▶ **Work request**: The listing below should be reproduced exactly, with the pictures omitted.
Available data START
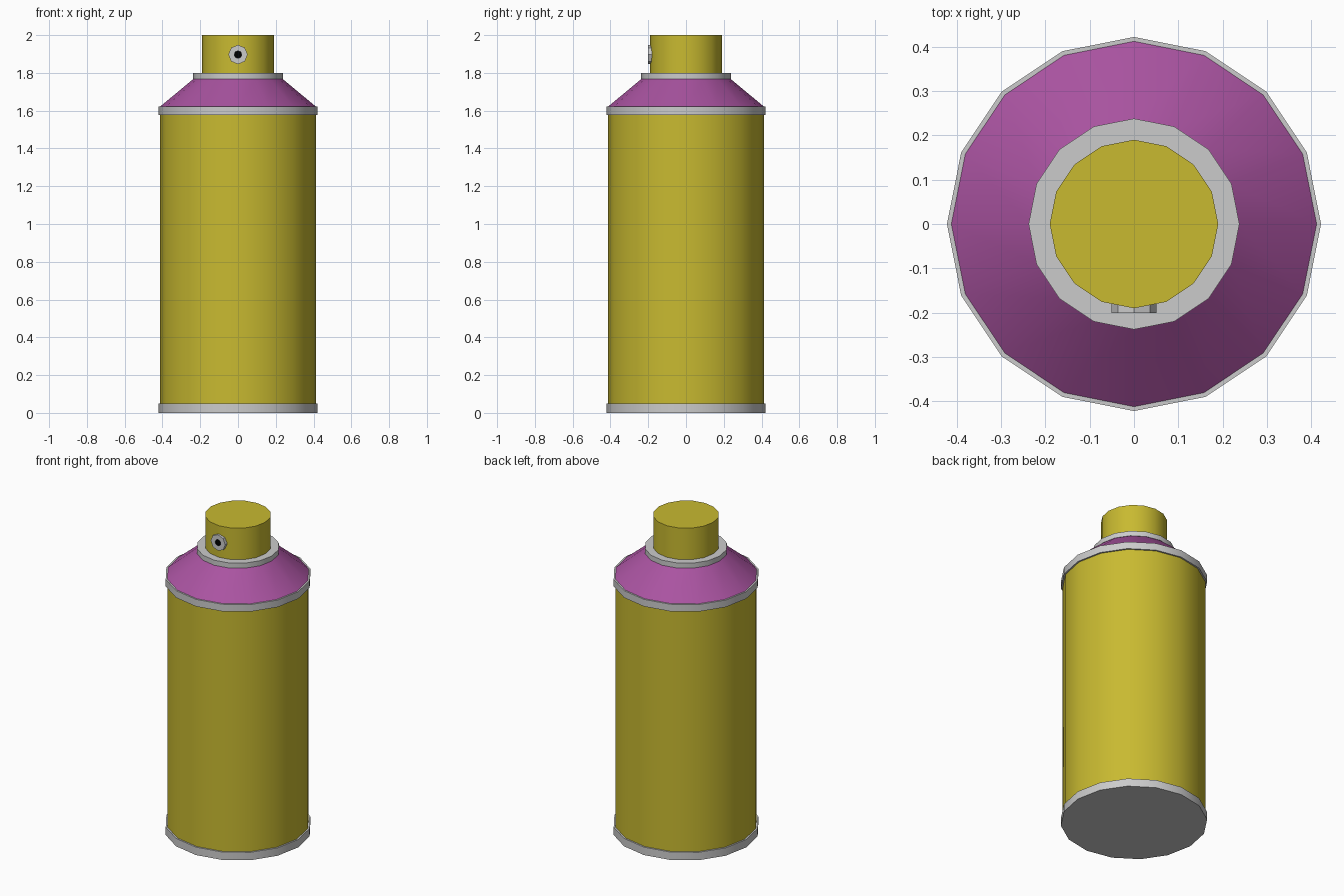
import bpy, bmesh
from math import cos, sin, pi, radians

if "Cube" in bpy.data.objects:
    bpy.data.objects.remove(bpy.data.objects["Cube"])


def material(name, rgb):
    mat = bpy.data.materials.new(name)
    mat.diffuse_color = (*rgb, 1)
    mat.use_nodes = True
    mat.node_tree.nodes["Principled BSDF"].inputs["Base Color"].default_value = mat.diffuse_color
    return mat


yellow = material("yellow_paint", (0.58, 0.49, 0.03))
purple = material("purple_paint", (0.40, 0.087, 0.355))
black = material("black", (0, 0, 0))


def lathe(name, profile, sides=16, mat=None):
    """Spin a (radius, z) profile round z and cap both ends."""
    bm = bmesh.new()
    rings = [[bm.verts.new((r * cos(2 * pi * i / sides), r * sin(2 * pi * i / sides), z))
              for i in range(sides)] for r, z in profile]
    for a, b in zip(rings, rings[1:]):
        for i in range(sides):
            j = (i + 1) % sides
            bm.faces.new((a[i], a[j], b[j], b[i]))
    bm.faces.new(rings[0][::-1])
    bm.faces.new(rings[-1])
    mesh = bpy.data.meshes.new(name)
    bm.to_mesh(mesh)
    bm.free()
    if mat:
        mesh.materials.append(mat)
    obj = bpy.data.objects.new(name, mesh)
    bpy.context.collection.objects.link(obj)
    bpy.ops.object.select_all(action='DESELECT')
    obj.select_set(True)
    bpy.context.view_layer.objects.active = obj
    bpy.ops.object.shade_smooth_by_angle(angle=radians(30))
    return obj


# Can: metal rims, painted body and sloping shoulder
lathe("bottom_rim", [(0.422, 0), (0.422, 0.05)])
lathe("can_body", [(0.412, 0.05), (0.412, 1.577)], mat=yellow)
lathe("top_rim", [(0.422, 1.577), (0.422, 1.622)])
lathe("shoulder", [(0.412, 1.622), (0.236, 1.768)], mat=purple)

# Collar and push button
lathe("collar", [(0.238, 1.768), (0.238, 1.80)])
lathe("spray_button", [(0.19, 1.80), (0.19, 2.0)], mat=yellow)

# Nozzle ring with a recessed black hole, facing the front
nozzle = lathe("nozzle", [(0.051, 0.17), (0.051, 0.201), (0.02, 0.201), (0.02, 0.193)], sides=8)
nozzle.data.materials.append(None)
nozzle.data.materials.append(black)
for face in nozzle.data.polygons:
    if all(nozzle.data.vertices[v].co.xy.length < 0.03 for v in face.vertices):
        face.material_index = 1
nozzle.rotation_euler.x = radians(90)
nozzle.location.z = 1.897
Available data END
▶ **Answer box**:
import bpy, bmesh
from math import cos, sin, pi, radians

if "Cube" in bpy.data.objects:
    bpy.data.objects.remove(bpy.data.objects["Cube"])


def material(name, rgb):
    mat = bpy.data.materials.new(name)
    mat.diffuse_color = (*rgb, 1)
    mat.use_nodes = True
    mat.node_tree.nodes["Principled BSDF"].inputs["Base Color"].default_value = mat.diffuse_color
    return mat


yellow = material("yellow_paint", (0.58, 0.49, 0.03))
purple = material("purple_paint", (0.40, 0.087, 0.355))
black = material("black", (0, 0, 0))


def lathe(name, profile, sides=16, mat=None):
    """Spin a (radius, z) profile round z and cap both ends."""
    bm = bmesh.new()
    rings = [[bm.verts.new((r * cos(2 * pi * i / sides), r * sin(2 * pi * i / sides), z))
              for i in range(sides)] for r, z in profile]
    for a, b in zip(rings, rings[1:]):
        for i in range(sides):
            j = (i + 1) % sides
            bm.faces.new((a[i], a[j], b[j], b[i]))
    bm.faces.new(rings[0][::-1])
    bm.faces.new(rings[-1])
    mesh = bpy.data.meshes.new(name)
    bm.to_mesh(mesh)
    bm.free()
    if mat:
        mesh.materials.append(mat)
    obj = bpy.data.objects.new(name, mesh)
    bpy.context.collection.objects.link(obj)
    bpy.ops.object.select_all(action='DESELECT')
    obj.select_set(True)
    bpy.context.view_layer.objects.active = obj
    bpy.ops.object.shade_smooth_by_angle(angle=radians(30))
    return obj


# Can: metal rims, painted body and sloping shoulder
lathe("bottom_rim", [(0.422, 0), (0.422, 0.05)])
lathe("can_body", [(0.412, 0.05), (0.412, 1.577)], mat=yellow)
lathe("top_rim", [(0.422, 1.577), (0.422, 1.622)])
lathe("shoulder", [(0.412, 1.622), (0.236, 1.768)], mat=purple)

# Collar and push button
lathe("collar", [(0.238, 1.768), (0.238, 1.80)])
lathe("spray_button", [(0.19, 1.80), (0.19, 2.0)], mat=yellow)

# Nozzle ring with a recessed black hole, facing the front
nozzle = lathe("nozzle", [(0.051, 0.17), (0.051, 0.201), (0.02, 0.201), (0.02, 0.193)], sides=8)
nozzle.data.materials.append(None)
nozzle.data.materials.append(black)
for face in nozzle.data.polygons:
    if all(nozzle.data.vertices[v].co.xy.length < 0.03 for v in face.vertices):
        face.material_index = 1
nozzle.rotation_euler.x = radians(90)
nozzle.location.z = 1.897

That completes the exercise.